* Work request *
The job is to find each line in the entries holding the string "half" and copy that line.

* Input *
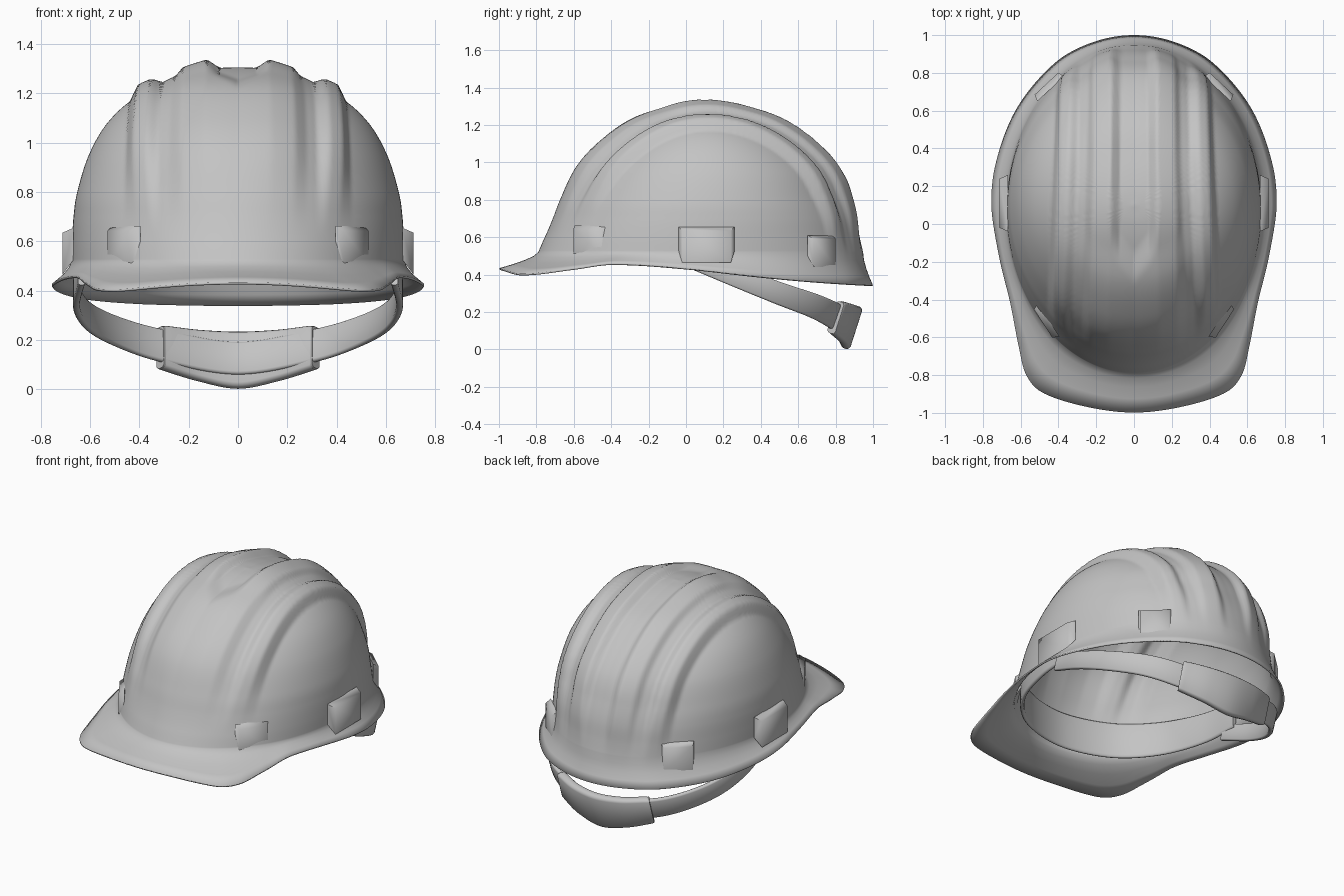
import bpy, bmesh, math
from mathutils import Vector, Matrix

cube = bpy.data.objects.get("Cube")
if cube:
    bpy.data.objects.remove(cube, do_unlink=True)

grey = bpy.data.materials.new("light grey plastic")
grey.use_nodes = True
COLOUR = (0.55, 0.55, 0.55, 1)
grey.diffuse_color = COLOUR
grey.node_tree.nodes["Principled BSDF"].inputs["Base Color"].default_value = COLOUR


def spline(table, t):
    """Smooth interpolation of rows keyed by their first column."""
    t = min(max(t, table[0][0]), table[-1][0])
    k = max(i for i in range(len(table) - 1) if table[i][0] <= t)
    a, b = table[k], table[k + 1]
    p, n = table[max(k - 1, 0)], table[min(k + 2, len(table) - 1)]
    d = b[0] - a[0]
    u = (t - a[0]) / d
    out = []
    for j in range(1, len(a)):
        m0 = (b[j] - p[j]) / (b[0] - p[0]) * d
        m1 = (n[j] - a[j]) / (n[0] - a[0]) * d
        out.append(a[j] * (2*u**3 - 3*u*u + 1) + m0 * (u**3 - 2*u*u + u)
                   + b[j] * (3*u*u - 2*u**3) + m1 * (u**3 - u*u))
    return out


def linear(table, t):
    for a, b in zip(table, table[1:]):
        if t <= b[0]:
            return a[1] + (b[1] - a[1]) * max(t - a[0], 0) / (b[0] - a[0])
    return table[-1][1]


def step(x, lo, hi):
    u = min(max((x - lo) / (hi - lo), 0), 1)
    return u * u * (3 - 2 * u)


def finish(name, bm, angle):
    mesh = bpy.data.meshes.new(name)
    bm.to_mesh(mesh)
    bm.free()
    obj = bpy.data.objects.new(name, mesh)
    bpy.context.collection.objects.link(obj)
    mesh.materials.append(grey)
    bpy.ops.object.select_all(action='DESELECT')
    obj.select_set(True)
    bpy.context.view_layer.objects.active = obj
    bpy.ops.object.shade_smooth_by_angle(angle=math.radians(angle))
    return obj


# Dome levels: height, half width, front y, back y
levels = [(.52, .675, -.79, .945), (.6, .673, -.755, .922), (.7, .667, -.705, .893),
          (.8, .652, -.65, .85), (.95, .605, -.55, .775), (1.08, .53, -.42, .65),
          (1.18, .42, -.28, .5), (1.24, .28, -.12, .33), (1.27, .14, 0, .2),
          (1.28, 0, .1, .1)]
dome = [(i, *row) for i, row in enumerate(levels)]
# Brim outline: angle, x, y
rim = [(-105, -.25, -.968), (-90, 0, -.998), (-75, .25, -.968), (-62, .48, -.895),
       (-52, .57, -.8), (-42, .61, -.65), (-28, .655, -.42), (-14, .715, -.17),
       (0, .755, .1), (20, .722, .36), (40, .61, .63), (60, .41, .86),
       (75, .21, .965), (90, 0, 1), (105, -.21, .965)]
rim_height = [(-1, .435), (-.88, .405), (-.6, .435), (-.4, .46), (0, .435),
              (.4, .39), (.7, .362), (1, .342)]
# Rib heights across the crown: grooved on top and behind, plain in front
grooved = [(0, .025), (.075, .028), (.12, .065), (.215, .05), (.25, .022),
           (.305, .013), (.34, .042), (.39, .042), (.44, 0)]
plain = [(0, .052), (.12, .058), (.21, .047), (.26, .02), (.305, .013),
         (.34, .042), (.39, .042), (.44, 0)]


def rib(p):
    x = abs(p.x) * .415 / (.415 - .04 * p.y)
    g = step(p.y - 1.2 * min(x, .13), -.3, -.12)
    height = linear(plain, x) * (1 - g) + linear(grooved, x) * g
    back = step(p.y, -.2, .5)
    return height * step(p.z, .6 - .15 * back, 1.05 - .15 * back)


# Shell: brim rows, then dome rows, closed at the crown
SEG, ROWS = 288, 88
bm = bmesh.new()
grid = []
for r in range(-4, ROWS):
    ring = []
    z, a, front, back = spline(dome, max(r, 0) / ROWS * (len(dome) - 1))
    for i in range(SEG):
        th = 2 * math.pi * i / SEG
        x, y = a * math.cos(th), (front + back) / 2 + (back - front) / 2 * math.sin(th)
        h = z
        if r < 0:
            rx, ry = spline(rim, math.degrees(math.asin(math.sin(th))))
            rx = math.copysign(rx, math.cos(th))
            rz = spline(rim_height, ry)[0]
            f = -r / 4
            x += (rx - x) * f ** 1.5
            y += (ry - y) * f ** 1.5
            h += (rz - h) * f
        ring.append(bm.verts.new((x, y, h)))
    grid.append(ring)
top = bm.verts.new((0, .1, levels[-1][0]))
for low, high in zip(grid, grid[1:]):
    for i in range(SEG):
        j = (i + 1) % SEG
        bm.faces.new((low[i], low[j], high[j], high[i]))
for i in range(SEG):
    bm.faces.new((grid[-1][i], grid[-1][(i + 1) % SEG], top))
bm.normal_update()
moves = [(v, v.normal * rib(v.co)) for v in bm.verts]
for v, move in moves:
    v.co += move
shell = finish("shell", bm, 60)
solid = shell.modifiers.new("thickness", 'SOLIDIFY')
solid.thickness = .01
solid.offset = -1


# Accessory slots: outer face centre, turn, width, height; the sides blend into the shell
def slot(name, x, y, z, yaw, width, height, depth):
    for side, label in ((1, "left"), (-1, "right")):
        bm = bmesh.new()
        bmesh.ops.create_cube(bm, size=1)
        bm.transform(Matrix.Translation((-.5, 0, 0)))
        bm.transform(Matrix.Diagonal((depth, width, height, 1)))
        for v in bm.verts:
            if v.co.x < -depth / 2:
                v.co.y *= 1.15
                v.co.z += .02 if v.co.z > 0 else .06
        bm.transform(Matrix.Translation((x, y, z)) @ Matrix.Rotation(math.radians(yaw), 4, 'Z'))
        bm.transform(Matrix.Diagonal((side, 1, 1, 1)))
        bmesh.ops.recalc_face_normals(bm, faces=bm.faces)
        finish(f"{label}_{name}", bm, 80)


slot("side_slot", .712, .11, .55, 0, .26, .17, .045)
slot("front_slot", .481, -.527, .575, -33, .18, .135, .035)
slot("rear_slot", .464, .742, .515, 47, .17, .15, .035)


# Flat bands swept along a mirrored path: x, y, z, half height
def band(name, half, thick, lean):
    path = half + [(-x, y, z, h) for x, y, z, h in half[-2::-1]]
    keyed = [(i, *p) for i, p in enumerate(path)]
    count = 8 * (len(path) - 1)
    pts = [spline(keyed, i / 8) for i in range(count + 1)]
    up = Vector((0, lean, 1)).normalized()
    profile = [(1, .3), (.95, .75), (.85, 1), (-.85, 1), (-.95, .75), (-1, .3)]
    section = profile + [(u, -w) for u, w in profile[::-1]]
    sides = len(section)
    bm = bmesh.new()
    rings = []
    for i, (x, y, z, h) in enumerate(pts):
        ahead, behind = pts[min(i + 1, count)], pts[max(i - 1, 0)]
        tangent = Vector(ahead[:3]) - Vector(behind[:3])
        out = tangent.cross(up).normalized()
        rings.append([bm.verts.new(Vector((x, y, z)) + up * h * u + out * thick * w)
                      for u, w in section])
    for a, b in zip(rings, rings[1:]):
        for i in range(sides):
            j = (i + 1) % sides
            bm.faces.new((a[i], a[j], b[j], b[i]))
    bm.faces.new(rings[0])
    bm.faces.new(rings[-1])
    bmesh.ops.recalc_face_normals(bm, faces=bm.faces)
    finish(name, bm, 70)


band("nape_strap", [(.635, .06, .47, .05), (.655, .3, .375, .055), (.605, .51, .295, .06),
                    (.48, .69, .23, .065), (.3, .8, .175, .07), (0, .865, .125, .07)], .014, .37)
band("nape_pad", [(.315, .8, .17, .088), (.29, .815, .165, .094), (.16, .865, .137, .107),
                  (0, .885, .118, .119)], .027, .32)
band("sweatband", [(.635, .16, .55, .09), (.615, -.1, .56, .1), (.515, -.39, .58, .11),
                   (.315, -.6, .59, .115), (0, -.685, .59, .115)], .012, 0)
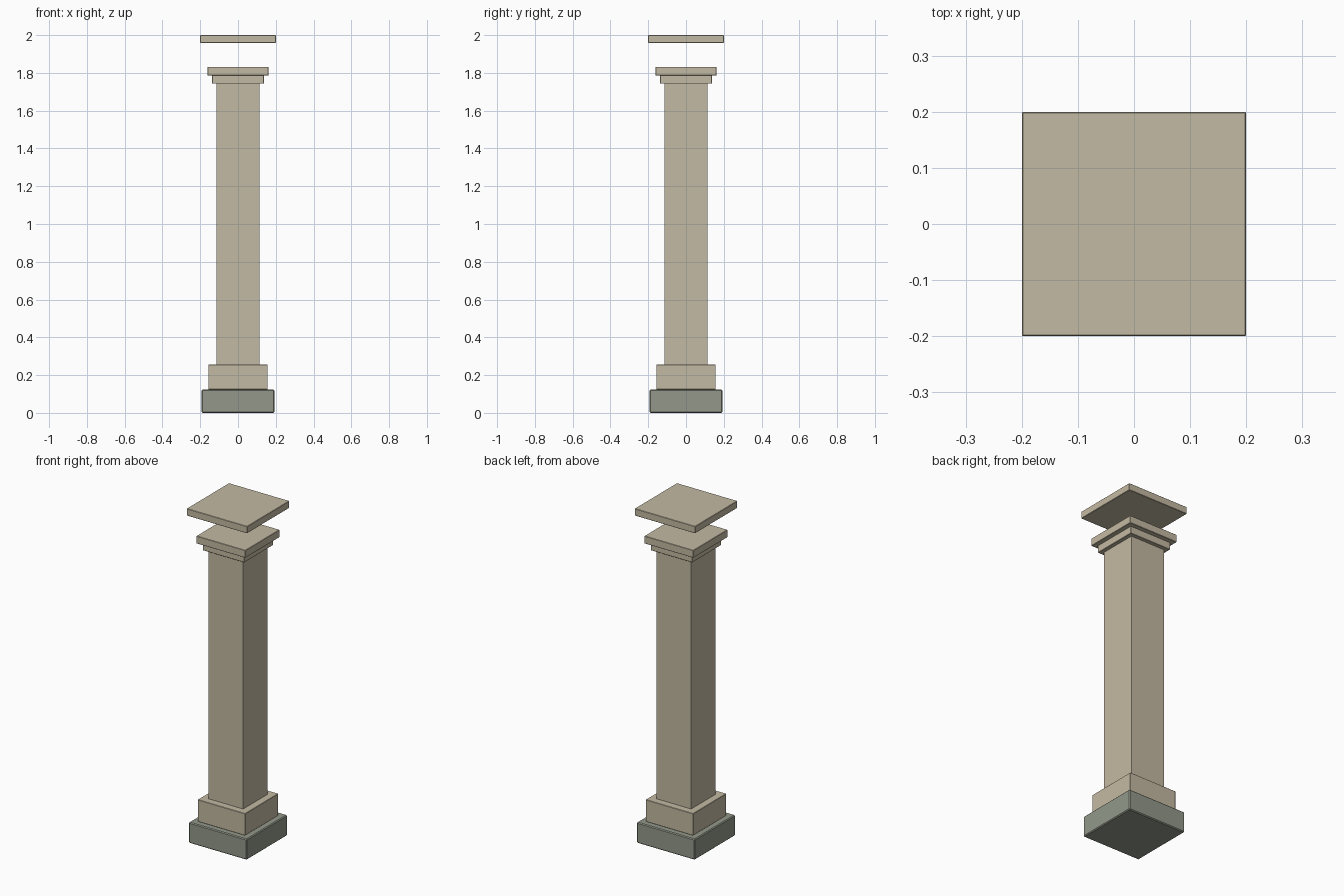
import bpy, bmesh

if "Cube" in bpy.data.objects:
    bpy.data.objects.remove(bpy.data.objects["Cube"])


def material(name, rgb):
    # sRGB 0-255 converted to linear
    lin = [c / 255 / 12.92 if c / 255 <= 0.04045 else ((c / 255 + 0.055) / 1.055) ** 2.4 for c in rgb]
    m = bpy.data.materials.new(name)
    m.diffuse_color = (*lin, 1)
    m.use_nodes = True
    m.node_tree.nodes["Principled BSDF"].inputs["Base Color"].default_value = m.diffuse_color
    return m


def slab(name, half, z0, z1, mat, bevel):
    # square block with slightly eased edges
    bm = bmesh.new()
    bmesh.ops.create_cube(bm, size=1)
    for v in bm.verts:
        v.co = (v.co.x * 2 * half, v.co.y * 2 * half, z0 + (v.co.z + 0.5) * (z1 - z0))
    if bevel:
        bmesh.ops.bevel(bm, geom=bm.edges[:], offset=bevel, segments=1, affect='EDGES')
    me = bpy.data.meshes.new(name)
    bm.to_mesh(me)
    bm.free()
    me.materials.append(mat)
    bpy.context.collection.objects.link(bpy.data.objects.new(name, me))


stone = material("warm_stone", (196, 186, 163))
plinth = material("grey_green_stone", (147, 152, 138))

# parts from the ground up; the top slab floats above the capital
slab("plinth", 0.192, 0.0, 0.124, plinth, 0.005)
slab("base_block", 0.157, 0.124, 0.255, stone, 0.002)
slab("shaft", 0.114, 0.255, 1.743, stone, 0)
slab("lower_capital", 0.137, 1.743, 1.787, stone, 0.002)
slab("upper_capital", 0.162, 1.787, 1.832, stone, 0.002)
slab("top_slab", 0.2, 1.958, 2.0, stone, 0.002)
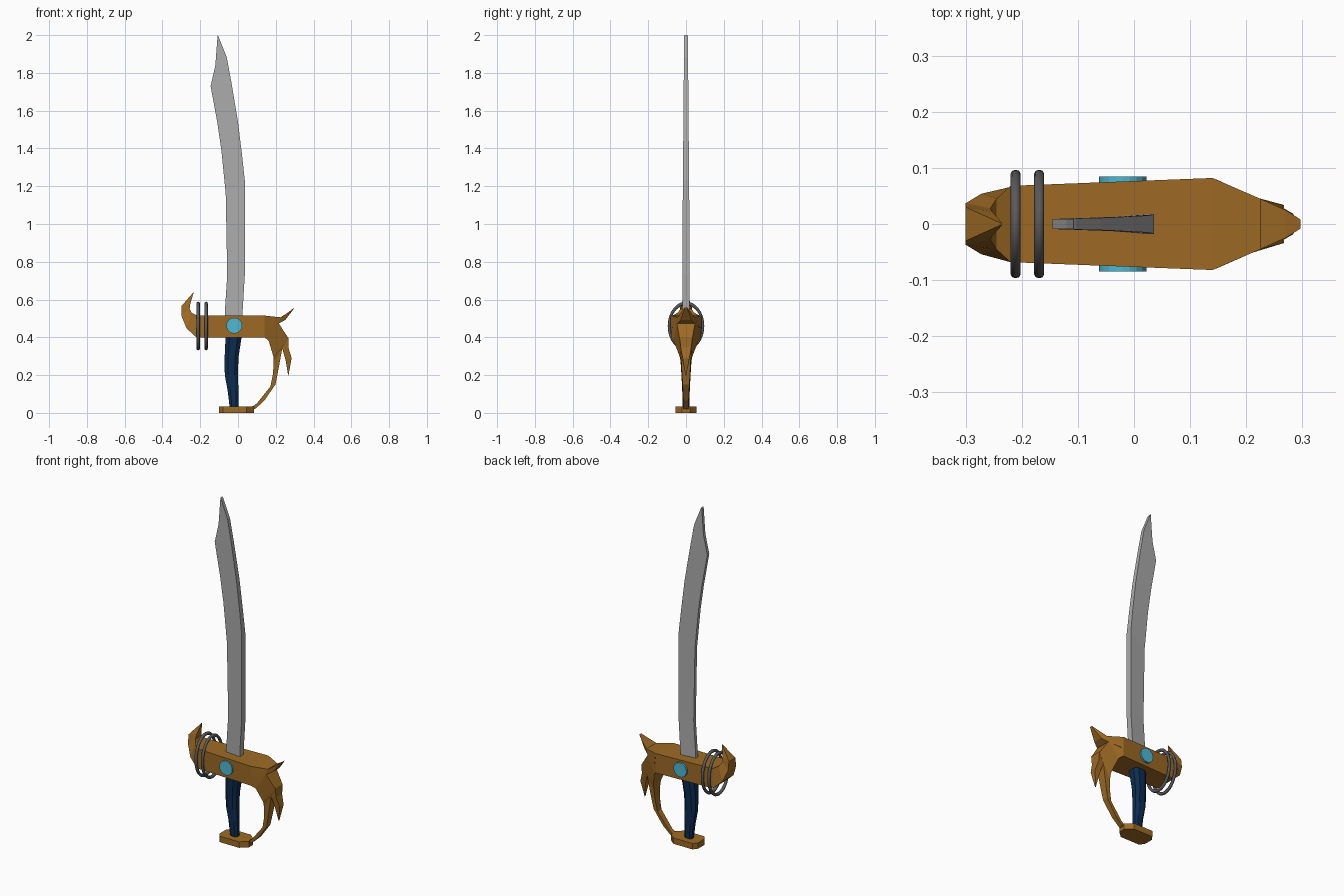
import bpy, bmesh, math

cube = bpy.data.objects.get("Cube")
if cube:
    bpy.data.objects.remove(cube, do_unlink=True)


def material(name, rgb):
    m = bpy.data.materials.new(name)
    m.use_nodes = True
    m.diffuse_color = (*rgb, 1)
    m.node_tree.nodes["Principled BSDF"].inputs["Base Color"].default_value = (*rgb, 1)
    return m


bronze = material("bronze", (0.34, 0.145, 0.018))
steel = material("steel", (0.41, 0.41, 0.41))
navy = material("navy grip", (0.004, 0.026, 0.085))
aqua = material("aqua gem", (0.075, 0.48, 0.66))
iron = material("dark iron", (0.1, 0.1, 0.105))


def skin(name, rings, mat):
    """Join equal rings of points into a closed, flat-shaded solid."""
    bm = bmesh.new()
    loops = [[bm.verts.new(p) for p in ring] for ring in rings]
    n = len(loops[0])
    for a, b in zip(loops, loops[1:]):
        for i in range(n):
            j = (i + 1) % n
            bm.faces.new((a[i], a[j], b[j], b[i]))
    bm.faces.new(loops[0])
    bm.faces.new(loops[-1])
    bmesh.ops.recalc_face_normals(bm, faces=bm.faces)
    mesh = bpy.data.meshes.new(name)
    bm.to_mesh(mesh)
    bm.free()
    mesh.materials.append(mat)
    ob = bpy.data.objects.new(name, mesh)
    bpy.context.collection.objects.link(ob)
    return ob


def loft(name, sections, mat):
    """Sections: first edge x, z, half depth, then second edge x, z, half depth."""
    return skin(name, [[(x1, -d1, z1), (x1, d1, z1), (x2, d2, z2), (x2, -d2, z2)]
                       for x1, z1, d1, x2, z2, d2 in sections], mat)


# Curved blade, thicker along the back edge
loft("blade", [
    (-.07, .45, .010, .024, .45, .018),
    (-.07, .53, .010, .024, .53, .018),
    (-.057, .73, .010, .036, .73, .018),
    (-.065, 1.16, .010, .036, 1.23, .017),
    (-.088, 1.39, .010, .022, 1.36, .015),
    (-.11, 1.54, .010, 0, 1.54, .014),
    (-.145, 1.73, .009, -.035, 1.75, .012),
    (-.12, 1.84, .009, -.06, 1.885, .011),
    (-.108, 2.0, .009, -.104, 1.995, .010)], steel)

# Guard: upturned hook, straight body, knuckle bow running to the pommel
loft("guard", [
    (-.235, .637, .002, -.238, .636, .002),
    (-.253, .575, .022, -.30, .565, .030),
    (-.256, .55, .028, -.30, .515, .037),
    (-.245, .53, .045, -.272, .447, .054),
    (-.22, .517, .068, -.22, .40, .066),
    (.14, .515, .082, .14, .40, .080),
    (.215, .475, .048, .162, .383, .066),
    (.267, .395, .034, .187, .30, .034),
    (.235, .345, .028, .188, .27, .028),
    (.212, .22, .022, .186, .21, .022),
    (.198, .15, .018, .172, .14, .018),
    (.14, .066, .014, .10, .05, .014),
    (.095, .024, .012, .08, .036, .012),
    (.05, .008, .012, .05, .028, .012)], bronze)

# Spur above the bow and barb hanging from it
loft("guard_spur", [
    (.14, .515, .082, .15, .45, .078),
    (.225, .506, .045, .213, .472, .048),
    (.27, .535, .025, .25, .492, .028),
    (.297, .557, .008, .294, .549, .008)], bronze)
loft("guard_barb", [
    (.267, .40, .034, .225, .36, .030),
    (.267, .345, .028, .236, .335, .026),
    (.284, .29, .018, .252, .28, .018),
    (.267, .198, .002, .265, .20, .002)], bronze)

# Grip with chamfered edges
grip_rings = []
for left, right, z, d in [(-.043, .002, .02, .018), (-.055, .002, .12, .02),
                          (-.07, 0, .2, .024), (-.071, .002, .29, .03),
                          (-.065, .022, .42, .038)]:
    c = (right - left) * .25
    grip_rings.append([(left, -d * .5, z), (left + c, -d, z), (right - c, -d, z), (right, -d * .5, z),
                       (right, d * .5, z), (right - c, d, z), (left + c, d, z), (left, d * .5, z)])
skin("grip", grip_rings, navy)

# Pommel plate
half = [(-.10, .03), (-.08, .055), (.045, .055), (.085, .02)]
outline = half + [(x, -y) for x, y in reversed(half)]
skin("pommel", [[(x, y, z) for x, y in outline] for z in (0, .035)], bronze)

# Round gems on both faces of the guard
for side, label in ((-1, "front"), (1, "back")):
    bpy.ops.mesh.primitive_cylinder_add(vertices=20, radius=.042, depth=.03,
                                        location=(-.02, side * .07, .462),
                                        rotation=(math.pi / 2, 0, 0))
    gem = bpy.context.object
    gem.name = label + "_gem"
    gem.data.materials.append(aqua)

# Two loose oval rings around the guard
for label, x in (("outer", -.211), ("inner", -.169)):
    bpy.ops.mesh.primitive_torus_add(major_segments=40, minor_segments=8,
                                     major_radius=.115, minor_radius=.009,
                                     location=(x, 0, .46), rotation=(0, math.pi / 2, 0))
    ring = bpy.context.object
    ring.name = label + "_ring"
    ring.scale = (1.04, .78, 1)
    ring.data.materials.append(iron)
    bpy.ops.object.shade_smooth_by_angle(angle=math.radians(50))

* Written solution *
# Dome levels: height, half width, front y, back y
# Flat bands swept along a mirrored path: x, y, z, half height
def band(name, half, thick, lean):
    path = half + [(-x, y, z, h) for x, y, z, h in half[-2::-1]]
def slab(name, half, z0, z1, mat, bevel):
        v.co = (v.co.x * 2 * half, v.co.y * 2 * half, z0 + (v.co.z + 0.5) * (z1 - z0))
    """Sections: first edge x, z, half depth, then second edge x, z, half depth."""
half = [(-.10, .03), (-.08, .055), (.045, .055), (.085, .02)]
outline = half + [(x, -y) for x, y in reversed(half)]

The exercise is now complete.